Anthony M Studio Photography
Credit: Anthony M Studio Photography

After 25 years and nine albums, the Voodoo Glow Skulls aren’t phased by changes in the music industry—and are still going strong with thanks in part to their DIY work ethic.

The band will return to the desert to perform at The Hood Bar and Pizza on Thursday, July 18.

The Casillas brothers—Frank (lead vocals), Eddie (guitar) and Jorge (bass)—formed the Riverside punk/ska outfit in 1988.

“Back in those days in Riverside, backyard parties were the only gigs you could get,” said Frank Casillas during a recent phone interview. “Shortly after, we learned how to play our instruments and had enough songs; it led to us playing at the only local club, which was Spanky’s Café.”

At Spanky’s Café, which was a historic venue in Riverside, the band started getting booked to play with headliners like The Dickies, fIREHOSE, and Mighty Mighty Bosstones, just to name a few. The group eventually found themselves with an increasing following throughout Southern California. They signed with Dr. Strange Records in 1993 and released Who Is, This Is?. They then went on to sign with Epitaph Records and released four albums with the label, the first of which was Firme, in 1995.

“We sold a lot of records on Epitaph,” said Frank Casillas. “It just got us to the next level. We were able to go to Europe for the first time. For us, the first time traveling abroad and playing our music to an audience overseas was pretty cool. We were this little band that started playing out of a bedroom in Riverside, and all of a sudden, five or six years later, we’re playing these big festivals in Europe.”

After their contract was up with Epitaph in 2000, they decided signed with Victory Records, which was at the time an exclusive punk/hardcore music label with a controversial reputation. However, that soon began to change.

“We felt Victory Records was becoming the next Epitaph at the time we signed with them. But they were starting to attract the demographic of the emo, post-hardcore crowd. We were on the label when it was cool, but it just seemed they were going through the motion with us. We didn’t fit in with that crowd of bands,” Frank Casillas said.

The band left Victory Records in 2007 for Smelvis Records, and after four years of recording in a home studio, put out Break the Spell in 2012. Alternative Press hailed the album as “kick-ass in both tone and message.”

The band values their creative freedom; they shun the idea of having business managers. They book their own dates, are in control of their own merchandising, and continue to do well financially.

In part because they continue to succeed, Frank Casillas doesn’t believe in the saying “punk rock is dead.”

“I think things are going back to full circle. It’s also going back to the roots of the underground,” he said. “A lot of the older bands are starting to come back and play again. You have two different versions of Black Flag out on tour right now, and a lot of the old British bands are coming back.”

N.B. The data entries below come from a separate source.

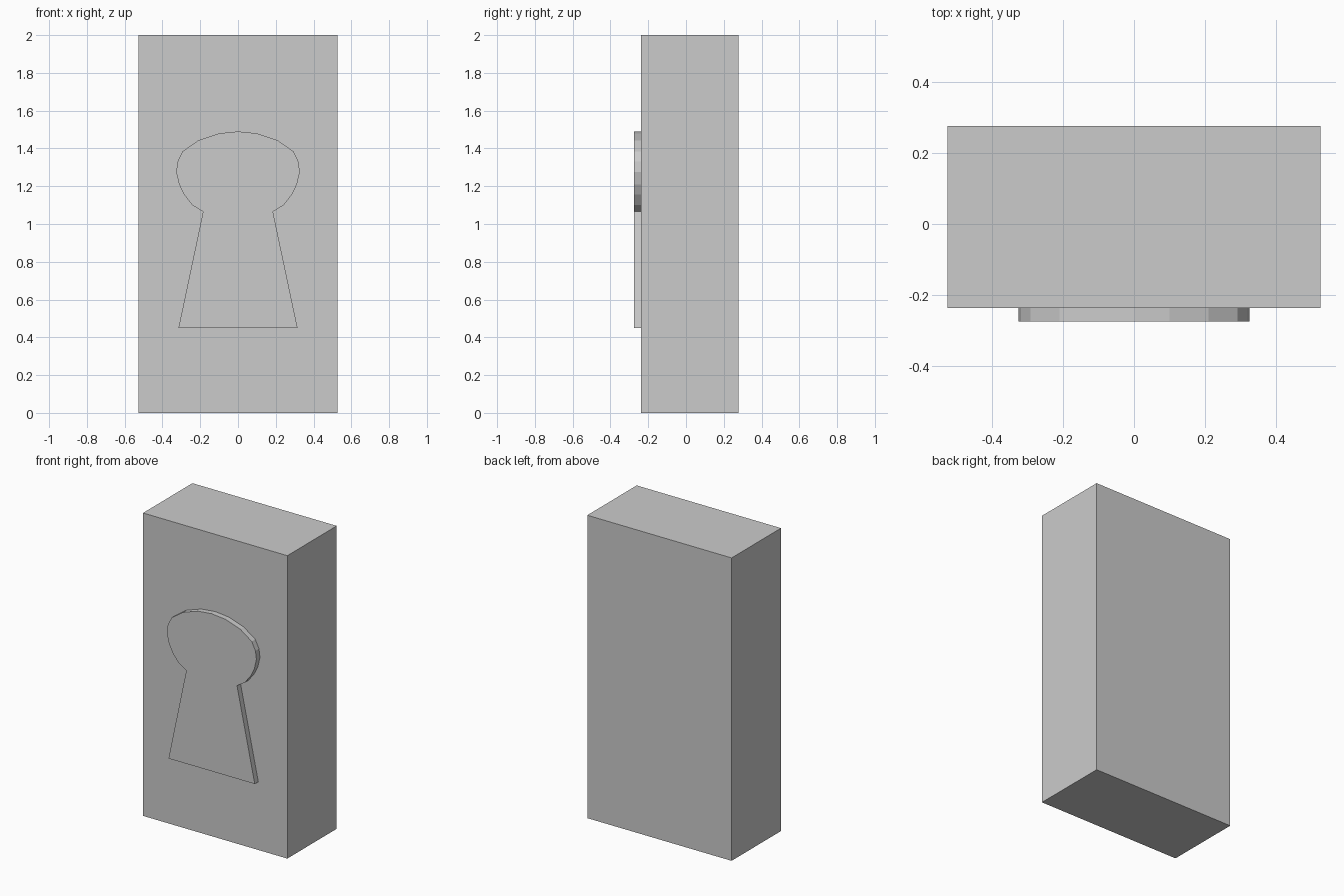
import bpy, bmesh

if "Cube" in bpy.data.objects:
    bpy.data.objects.remove(bpy.data.objects["Cube"])

HALF_W, FRONT, BACK, HEIGHT = 0.527, -0.238, 0.277, 2.0
PLATE_FRONT = -0.275


def extrude_profile(name, points, y_front, y_back):
    """Extrude an x/z outline along y into a closed solid."""
    bm = bmesh.new()
    face = bm.faces.new([bm.verts.new((x, y_front, z)) for x, z in points])
    new = bmesh.ops.extrude_face_region(bm, geom=[face], use_keep_orig=True)
    moved = [g for g in new["geom"] if isinstance(g, bmesh.types.BMVert)]
    bmesh.ops.translate(bm, vec=(0, y_back - y_front, 0), verts=moved)
    bmesh.ops.recalc_face_normals(bm, faces=bm.faces)
    mesh = bpy.data.meshes.new(name)
    bm.to_mesh(mesh)
    bm.free()
    obj = bpy.data.objects.new(name, mesh)
    bpy.context.collection.objects.link(obj)
    return obj


# Main block
extrude_profile("block", [(-HALF_W, 0), (HALF_W, 0), (HALF_W, HEIGHT), (-HALF_W, HEIGHT)],
                FRONT, BACK)

# Raised keyhole plate: right half of the outline, bottom to top, then mirrored
right = [(0.315, 0.45), (0.185, 1.065), (0.242, 1.10), (0.285, 1.155), (0.312, 1.21),
         (0.327, 1.275), (0.32, 1.33), (0.293, 1.385), (0.21, 1.443), (0.10, 1.48)]
outline = right + [(0, 1.49)] + [(-x, z) for x, z in reversed(right)]
extrude_profile("keyhole_plate", outline, PLATE_FRONT, FRONT + 0.005)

Frank said the band loves playing in the desert. Having performed one show at The Hood before, they’re excited to be coming back.

“It’s very similar to Riverside,” said of the Coachella Valley. “It’s not a big city, and it seems that any of the bands that go out there are more appreciated, and the shows are always pretty good. It’s a cool place for us to play.”

Voodoo Glow Skulls play at 8 p.m., Thursday, July 18, at The Hood Bar and Pizza, 74360 Highway 111, in Palm Desert. Spankshaft will open. Admission to the 21-and-older show is $10, and there are no presales, so attendees are advised to arrive early. For more information, visit

A native of Cleveland, Ohio, Brian Blueskye moved to the Coachella Valley in 2005. He was the assistant editor and staff writer for the Coachella Valley Independent from 2013 to 2019. He is currently the...